    redness or swelling of the breast
    sore on the skin of the breast that does not heal
    Incidence not known:
    Abdominal or stomach pain
    blurred vision
    change in vaginal discharge
    clay-colored stools
    cleft lip or palate
    darkened urine
    difficult or labored breathing
    difficulty with swallowing
    difficulty with walking
    dizziness, faintness, or lightheadedness when getting up suddenly from a lying or sitting position
    fast, pounding, or irregular heartbeat or pulse
    irregular heartbeat
    joint pain, stiffness, or swelling
    loss of appetite
    noisy breathing
    numbness or tingling in the face, arms, or legs
    pain or feeling of pressure in the pelvis
    pains in the stomach, side, or abdomen, possibly radiating to the back
    pounding in the ears
    puffiness or swelling of the eyelids or around the eyes, face, lips, or tongue
    redness of the skin
    shortness of breath
    slow heartbeat
    spontaneous abortion
    stomach or pelvic discomfort, aching, or heaviness
    swelling of the eyelids, face, lips, hands, or feet
    tightness in the chest
    trouble speaking, thinking, or walking
    unpleasant breath odor
    unusual tiredness or weakness
    vaginal bleeding
    vomiting of blood
    yellow eyes or skin
  • Usual Adult Dose for Amenorrhea 5 to 10 mg IM for six to eight consecutive days. 400 mg orally for 10 days.
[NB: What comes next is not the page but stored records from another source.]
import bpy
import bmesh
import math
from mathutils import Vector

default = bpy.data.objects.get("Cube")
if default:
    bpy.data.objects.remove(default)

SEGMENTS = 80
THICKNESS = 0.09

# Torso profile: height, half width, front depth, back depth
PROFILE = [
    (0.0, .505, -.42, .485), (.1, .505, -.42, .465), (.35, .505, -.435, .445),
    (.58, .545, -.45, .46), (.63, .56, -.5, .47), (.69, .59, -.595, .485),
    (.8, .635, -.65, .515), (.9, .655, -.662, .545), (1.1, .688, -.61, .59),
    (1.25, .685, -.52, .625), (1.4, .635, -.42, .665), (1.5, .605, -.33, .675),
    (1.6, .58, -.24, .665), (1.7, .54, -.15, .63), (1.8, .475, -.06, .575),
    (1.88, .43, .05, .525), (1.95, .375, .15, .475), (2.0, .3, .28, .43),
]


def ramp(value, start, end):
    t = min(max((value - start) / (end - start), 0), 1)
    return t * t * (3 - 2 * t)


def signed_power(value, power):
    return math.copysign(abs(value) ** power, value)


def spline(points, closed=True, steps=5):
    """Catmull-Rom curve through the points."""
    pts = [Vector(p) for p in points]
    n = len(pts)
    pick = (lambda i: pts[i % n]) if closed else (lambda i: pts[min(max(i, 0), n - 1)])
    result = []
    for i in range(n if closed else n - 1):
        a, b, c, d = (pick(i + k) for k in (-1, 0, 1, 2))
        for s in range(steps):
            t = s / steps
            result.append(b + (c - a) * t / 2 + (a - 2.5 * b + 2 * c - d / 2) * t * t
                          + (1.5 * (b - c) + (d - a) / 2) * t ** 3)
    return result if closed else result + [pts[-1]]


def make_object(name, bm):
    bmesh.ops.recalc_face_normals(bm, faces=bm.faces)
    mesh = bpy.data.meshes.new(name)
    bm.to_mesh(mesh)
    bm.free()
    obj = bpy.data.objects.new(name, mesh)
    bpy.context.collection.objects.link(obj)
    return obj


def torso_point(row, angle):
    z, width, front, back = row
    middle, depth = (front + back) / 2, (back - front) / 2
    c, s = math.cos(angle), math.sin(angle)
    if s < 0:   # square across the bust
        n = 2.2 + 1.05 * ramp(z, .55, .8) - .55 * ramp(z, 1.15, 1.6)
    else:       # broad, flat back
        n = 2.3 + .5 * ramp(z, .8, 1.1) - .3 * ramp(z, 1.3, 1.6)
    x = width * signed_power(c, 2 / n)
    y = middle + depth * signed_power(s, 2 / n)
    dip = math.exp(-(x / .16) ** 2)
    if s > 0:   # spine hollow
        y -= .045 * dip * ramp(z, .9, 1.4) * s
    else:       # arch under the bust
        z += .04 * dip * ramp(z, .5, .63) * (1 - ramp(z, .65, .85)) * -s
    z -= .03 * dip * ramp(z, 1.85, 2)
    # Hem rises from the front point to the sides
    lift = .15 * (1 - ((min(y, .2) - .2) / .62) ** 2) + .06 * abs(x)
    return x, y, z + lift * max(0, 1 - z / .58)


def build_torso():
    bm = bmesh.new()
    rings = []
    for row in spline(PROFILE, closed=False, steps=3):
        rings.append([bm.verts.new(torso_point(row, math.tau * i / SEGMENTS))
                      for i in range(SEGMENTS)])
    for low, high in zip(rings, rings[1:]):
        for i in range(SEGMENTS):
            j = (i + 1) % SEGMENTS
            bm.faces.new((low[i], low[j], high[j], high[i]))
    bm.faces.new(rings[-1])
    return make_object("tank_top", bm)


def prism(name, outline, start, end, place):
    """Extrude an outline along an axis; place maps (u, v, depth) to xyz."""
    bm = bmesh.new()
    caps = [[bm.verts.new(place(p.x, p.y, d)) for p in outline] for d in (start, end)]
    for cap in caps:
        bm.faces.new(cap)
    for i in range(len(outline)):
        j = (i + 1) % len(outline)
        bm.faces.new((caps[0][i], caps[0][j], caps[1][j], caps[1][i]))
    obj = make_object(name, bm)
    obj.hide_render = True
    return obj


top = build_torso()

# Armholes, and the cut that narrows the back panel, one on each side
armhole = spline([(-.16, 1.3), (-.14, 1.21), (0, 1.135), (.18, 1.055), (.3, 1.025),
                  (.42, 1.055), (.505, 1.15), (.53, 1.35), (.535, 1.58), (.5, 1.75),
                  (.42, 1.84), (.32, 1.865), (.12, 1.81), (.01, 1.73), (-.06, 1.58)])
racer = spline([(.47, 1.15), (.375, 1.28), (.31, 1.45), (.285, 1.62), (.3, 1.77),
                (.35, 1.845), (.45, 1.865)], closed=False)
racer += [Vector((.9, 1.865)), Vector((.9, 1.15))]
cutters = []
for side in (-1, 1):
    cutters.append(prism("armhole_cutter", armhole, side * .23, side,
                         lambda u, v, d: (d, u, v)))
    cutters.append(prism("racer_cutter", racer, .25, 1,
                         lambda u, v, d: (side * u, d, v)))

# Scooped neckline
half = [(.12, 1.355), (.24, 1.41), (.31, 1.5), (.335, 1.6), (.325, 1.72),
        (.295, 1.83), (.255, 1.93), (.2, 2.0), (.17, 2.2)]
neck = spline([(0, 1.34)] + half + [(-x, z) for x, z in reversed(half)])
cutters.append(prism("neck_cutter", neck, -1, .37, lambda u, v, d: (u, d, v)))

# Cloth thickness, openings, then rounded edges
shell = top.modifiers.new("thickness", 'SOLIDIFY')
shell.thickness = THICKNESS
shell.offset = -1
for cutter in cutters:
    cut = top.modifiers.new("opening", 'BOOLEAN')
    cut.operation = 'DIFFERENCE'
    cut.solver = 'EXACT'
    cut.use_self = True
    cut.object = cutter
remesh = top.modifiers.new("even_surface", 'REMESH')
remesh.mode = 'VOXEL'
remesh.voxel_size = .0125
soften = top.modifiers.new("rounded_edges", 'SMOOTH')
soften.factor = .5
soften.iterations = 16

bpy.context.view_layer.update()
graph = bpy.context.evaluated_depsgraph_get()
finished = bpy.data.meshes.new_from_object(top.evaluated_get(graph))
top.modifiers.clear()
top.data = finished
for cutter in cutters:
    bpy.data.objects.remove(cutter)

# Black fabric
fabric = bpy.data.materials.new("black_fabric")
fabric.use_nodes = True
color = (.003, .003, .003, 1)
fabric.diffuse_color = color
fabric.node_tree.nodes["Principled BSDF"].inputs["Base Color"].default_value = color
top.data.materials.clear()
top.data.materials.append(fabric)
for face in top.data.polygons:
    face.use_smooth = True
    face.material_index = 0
Give dose in the evening. Secondary Amenorrhea: 90 mg intravaginally, 4% gel, every other day for a total of six doses. If no response observed, the administration of the 8% gel every other day for a total of six doses may be used. Usual Adult Dose for Uterine Bleeding 5 to 10 mg IM daily for 6 doses. Usual Adult Dose for Endometrial Hyperplasia - Prophylaxis 200 mg orally for 12 consecutive days, per 28 day cycle. Give dose in the evening. Usual Adult Dose for Progesterone Insufficiency Assisted Reproductive Technology (ART) - Gel: 90 mg of the 8% gel, once daily intravaginally, in women who require supplementation. 90 mg of the 8% gel, twice daily intravaginally, in women with partial or complete ovarian failure who require replacement. If pregnancy occurs, therapy with the intravaginal gel may be continued until placental autonomy is achieved, up to 10 to 12 weeks. Assisted Reproductive Technology (ART) - Vaginal Insert 100 mg administered vaginally two or three times daily starting at oocyte retrieval and continuing for up to 10 weeks total duration. Efficacy in women 35 years of age and older has not been clearly established. The appropriate dose in this age group has not been determined. Progesterone deficiency associated with menopause and perimenopause: progesterone 1.7% topical cream: rub 1/4 to 1/2 teaspoon into the palms of the hands, soles of the feet, or other soft areas of skin once or twice daily. Usual Adult Dose for Premature Labor Study (n=459) - National Institute of Child Health and Human Development (NICHD) - Prevention of Recurrent Preterm Delivery in Women at High Risk: 17-alpha-hydroxyprogesterone caproate (17P) 250 mg IM once weekly starting on the 21st week of gestation through time of delivery or week 36 of gestation. Study (n=142) - Reduce Incidence of Spontaneous Preterm Birth in Women at Increased Risk: 100 mg vaginal suppository daily, between 24 and 34 weeks of gestation. Usual Adult Dose for Seizures (Study=25) - Catamenial epilepsy [complex partial or secondary generalized motor seizures]: 200 mg lozenge three times daily administered in relation to pattern of seizure exacerbation during luteal phase of menstrual cycle. For patients with perimenstrual exacerbation, dose was provided on day 23 through day 25 of menstrual cycle. For patients with seizure exacerbation during entire luteal phase, dose was provided on day 15 through day 25 of each menstrual cycle. The desired progesterone serum level was between 5 and 25 ng/mL 4 hours after taking the lozenge. All patients continued taking their best antiseizure medication.